Your assignment.
In the listing below, find the line holding "for i in range(33)]" and the line holding "# Curved ramp". Write out those two lines and all lines between, exactly, and nothing more.

Provided records.
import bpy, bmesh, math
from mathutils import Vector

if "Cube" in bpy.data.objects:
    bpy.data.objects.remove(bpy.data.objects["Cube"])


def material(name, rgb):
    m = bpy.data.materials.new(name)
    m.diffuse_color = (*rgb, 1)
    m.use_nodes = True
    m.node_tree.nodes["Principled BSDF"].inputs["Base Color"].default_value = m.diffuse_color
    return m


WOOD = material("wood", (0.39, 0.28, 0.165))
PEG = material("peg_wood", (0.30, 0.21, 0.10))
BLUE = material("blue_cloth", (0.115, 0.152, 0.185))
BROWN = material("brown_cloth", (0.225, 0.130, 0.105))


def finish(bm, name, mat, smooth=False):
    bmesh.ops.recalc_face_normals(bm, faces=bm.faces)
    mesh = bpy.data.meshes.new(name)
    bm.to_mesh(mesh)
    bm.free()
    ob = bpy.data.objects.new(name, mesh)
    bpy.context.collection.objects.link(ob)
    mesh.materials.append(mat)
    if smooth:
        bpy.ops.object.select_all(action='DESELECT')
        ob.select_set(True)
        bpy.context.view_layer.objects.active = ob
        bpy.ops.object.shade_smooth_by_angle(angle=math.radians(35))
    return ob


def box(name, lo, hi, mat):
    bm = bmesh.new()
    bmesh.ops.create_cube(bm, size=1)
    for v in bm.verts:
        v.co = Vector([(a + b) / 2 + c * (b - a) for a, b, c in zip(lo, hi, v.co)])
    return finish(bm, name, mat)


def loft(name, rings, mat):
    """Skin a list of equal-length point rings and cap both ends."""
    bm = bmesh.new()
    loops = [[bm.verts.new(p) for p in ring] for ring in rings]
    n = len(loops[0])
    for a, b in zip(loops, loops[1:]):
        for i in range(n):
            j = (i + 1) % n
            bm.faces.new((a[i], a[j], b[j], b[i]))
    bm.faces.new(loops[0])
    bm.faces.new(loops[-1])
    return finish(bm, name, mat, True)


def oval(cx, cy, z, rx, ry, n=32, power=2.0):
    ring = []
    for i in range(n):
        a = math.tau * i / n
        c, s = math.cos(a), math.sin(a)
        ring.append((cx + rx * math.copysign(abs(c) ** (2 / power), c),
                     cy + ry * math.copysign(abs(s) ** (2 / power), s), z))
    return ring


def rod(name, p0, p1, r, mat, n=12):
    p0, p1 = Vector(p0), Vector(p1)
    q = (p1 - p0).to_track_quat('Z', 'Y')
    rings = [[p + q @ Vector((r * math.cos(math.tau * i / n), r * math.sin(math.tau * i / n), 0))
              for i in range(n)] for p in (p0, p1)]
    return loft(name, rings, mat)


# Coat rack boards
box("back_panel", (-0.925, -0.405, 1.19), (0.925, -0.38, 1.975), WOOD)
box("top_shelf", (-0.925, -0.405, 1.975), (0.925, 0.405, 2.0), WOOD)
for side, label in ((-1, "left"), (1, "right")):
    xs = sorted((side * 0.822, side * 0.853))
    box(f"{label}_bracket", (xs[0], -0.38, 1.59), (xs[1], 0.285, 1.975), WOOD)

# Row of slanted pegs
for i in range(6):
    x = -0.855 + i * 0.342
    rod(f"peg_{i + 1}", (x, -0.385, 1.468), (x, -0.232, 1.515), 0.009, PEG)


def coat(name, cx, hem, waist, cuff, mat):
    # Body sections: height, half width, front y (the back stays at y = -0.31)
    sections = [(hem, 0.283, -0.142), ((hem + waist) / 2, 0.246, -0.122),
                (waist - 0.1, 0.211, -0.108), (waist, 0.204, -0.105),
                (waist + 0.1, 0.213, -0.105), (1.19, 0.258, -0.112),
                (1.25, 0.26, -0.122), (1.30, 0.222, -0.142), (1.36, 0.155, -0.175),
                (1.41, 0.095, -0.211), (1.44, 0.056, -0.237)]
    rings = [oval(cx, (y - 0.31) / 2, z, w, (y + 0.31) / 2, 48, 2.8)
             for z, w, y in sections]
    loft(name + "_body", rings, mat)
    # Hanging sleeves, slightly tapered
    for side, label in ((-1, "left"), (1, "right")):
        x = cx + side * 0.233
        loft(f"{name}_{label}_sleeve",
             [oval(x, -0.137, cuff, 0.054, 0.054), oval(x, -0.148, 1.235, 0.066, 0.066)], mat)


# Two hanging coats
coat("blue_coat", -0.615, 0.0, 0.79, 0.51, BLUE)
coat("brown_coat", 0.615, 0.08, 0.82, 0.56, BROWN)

--

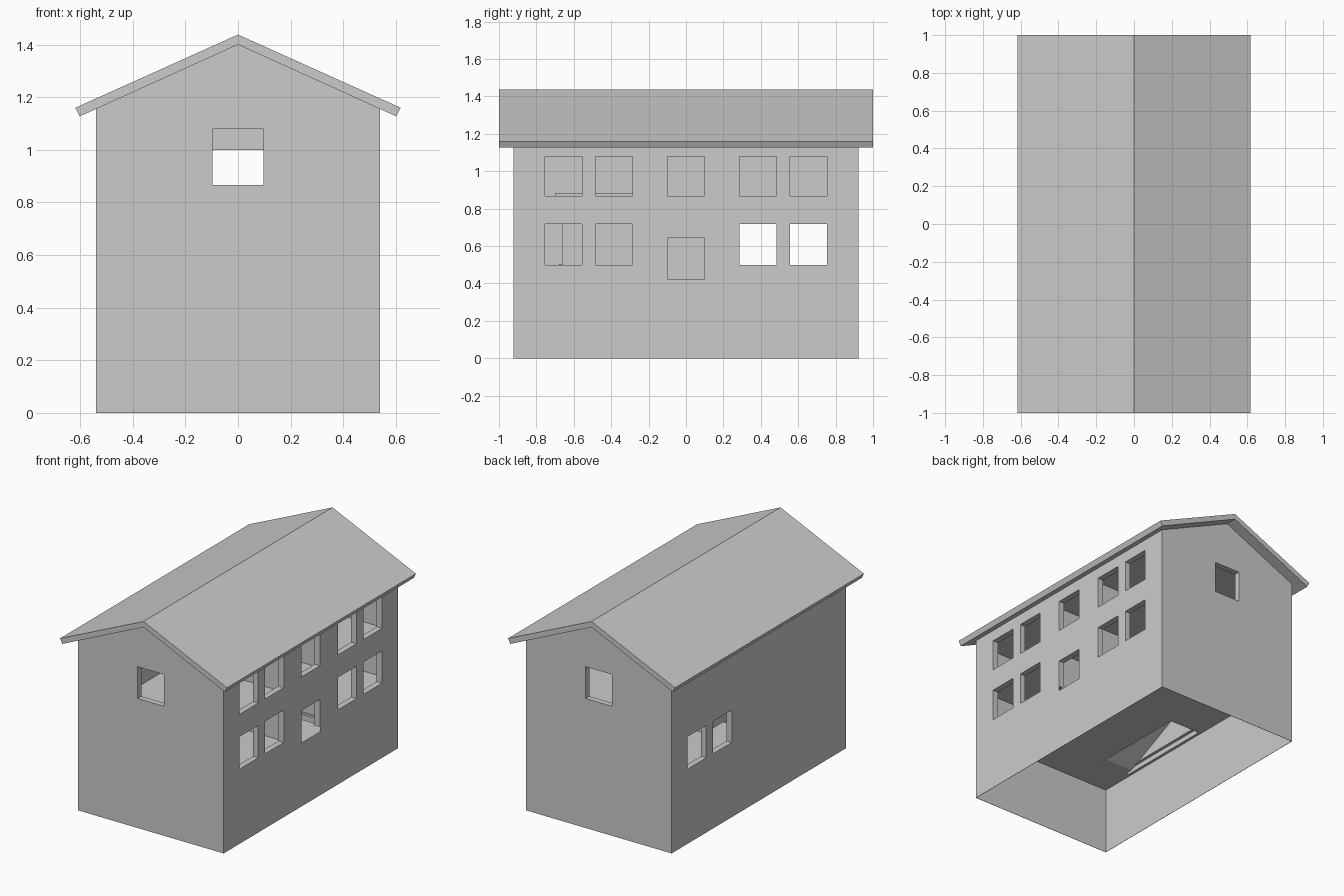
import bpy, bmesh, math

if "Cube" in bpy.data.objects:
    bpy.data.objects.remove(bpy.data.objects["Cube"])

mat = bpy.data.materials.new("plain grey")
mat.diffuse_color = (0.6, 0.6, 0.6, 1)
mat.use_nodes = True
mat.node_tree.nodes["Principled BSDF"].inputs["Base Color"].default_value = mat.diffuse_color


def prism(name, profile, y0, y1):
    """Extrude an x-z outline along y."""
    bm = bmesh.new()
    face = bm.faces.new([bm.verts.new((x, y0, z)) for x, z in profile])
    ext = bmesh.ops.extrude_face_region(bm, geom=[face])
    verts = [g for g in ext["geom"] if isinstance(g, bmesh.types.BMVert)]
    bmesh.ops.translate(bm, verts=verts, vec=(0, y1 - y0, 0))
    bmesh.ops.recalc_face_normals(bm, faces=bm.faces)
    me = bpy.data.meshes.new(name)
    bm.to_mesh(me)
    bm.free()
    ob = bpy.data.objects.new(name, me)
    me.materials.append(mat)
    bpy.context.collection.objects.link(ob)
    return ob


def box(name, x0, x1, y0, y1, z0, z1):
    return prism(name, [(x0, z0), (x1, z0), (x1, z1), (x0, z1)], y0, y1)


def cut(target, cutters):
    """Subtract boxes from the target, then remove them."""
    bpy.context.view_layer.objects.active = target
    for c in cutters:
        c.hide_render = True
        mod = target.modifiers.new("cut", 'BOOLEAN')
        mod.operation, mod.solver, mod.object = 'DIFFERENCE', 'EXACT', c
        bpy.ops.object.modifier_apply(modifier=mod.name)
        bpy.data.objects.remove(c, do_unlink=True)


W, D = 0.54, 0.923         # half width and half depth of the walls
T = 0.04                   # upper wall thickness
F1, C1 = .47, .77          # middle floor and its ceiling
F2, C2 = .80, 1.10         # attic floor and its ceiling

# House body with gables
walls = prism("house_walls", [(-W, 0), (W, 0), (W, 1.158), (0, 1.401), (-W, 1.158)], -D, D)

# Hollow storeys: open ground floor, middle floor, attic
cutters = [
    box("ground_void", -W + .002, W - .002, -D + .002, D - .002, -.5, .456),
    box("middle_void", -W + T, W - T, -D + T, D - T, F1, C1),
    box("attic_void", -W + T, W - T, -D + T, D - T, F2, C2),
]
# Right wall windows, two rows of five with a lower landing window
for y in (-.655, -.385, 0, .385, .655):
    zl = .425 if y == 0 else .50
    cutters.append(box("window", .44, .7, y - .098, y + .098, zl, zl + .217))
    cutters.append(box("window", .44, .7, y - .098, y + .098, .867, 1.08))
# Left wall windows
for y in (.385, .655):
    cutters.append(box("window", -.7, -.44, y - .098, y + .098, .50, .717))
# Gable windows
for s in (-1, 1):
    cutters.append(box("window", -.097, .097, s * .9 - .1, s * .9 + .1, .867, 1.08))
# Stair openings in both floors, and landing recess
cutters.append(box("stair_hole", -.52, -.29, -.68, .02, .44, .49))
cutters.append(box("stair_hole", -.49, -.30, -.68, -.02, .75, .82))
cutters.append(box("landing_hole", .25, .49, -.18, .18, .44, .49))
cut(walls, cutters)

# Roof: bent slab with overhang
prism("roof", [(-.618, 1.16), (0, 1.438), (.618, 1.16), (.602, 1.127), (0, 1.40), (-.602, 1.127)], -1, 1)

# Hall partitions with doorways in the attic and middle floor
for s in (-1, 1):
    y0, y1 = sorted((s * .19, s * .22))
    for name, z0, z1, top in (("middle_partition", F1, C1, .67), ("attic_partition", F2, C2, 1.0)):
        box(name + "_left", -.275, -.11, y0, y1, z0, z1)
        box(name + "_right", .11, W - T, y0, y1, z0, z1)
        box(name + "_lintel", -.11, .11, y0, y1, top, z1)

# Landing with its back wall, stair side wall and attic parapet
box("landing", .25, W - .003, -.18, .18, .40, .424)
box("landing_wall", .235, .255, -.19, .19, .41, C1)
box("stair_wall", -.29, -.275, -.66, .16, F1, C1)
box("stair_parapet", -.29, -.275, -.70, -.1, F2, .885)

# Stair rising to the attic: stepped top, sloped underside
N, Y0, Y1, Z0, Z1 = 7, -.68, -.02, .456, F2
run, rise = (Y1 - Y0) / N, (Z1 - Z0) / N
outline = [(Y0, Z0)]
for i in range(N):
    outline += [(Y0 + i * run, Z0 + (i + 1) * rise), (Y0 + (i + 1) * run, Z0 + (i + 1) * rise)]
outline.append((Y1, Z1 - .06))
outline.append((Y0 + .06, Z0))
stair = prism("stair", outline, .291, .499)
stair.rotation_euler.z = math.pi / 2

* * *

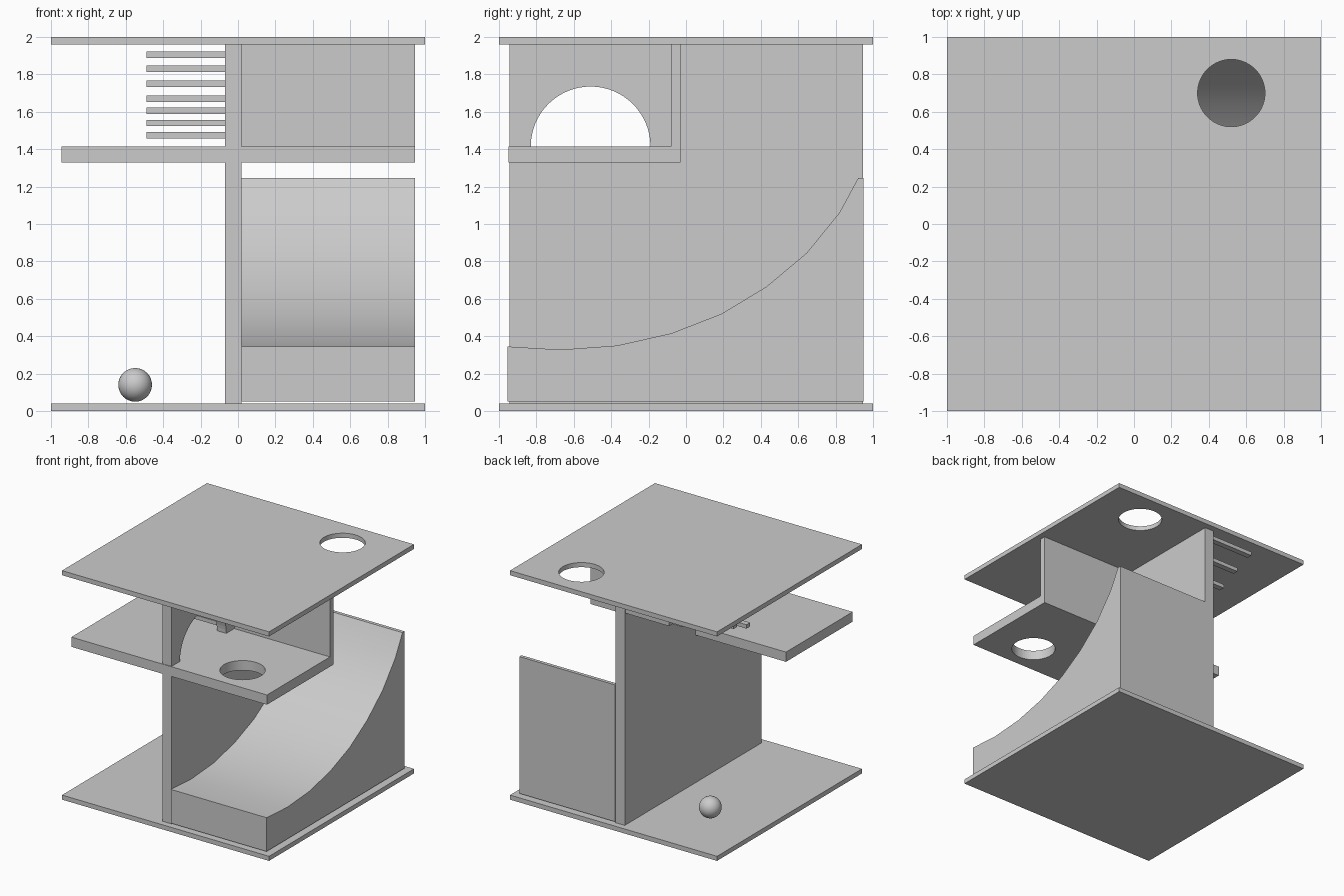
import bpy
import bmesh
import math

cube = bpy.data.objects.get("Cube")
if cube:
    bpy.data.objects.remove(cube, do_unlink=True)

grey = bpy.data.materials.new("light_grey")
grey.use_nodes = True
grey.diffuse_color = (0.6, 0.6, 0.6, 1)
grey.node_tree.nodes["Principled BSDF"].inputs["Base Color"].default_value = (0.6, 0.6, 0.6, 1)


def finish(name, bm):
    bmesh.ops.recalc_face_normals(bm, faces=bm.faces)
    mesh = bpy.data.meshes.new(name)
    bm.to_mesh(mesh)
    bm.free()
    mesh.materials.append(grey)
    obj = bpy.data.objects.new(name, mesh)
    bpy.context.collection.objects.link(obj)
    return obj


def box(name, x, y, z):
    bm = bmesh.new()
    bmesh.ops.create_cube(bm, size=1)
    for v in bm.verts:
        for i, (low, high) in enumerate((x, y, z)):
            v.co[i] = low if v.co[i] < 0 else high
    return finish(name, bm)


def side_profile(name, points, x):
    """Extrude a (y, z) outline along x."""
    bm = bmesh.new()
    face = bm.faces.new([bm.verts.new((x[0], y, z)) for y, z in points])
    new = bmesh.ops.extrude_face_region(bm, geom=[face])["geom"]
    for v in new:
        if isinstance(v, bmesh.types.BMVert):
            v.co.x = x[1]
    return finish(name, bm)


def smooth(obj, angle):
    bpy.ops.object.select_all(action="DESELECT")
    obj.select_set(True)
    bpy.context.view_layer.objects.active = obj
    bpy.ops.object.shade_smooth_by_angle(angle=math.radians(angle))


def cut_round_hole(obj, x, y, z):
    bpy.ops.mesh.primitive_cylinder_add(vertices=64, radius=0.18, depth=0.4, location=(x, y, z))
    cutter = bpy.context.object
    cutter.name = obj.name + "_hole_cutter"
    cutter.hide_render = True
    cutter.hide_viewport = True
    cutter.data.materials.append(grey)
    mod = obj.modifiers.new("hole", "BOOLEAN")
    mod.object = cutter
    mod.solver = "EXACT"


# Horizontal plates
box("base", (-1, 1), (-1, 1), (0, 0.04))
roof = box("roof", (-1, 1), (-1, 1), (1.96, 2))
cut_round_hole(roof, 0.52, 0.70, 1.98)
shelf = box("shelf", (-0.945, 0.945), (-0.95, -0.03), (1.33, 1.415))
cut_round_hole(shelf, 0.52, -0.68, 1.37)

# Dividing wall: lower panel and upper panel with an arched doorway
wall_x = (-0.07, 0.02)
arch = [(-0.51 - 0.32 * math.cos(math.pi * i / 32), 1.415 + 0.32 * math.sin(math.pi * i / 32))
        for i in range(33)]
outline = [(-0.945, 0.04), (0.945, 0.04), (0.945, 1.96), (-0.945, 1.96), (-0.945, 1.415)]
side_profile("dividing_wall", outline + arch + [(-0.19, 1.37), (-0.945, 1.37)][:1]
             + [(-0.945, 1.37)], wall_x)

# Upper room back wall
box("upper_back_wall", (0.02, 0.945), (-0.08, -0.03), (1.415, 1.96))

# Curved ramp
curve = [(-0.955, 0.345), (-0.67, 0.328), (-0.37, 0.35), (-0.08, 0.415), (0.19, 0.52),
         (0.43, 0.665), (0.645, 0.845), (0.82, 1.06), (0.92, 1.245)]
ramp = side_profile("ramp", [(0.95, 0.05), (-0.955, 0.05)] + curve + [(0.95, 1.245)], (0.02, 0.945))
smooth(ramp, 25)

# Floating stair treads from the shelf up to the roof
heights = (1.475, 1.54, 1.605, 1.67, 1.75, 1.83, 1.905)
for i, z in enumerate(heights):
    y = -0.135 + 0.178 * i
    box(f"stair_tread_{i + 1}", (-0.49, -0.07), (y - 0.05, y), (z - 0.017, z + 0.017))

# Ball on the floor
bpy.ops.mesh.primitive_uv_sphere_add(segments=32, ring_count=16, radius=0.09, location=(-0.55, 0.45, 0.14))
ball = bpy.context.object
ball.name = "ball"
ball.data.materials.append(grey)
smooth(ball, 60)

Answer space.
        for i in range(33)]
outline = [(-0.945, 0.04), (0.945, 0.04), (0.945, 1.96), (-0.945, 1.96), (-0.945, 1.415)]
side_profile("dividing_wall", outline + arch + [(-0.19, 1.37), (-0.945, 1.37)][:1]
             + [(-0.945, 1.37)], wall_x)

# Upper room back wall
box("upper_back_wall", (0.02, 0.945), (-0.08, -0.03), (1.415, 1.96))

# Curved ramp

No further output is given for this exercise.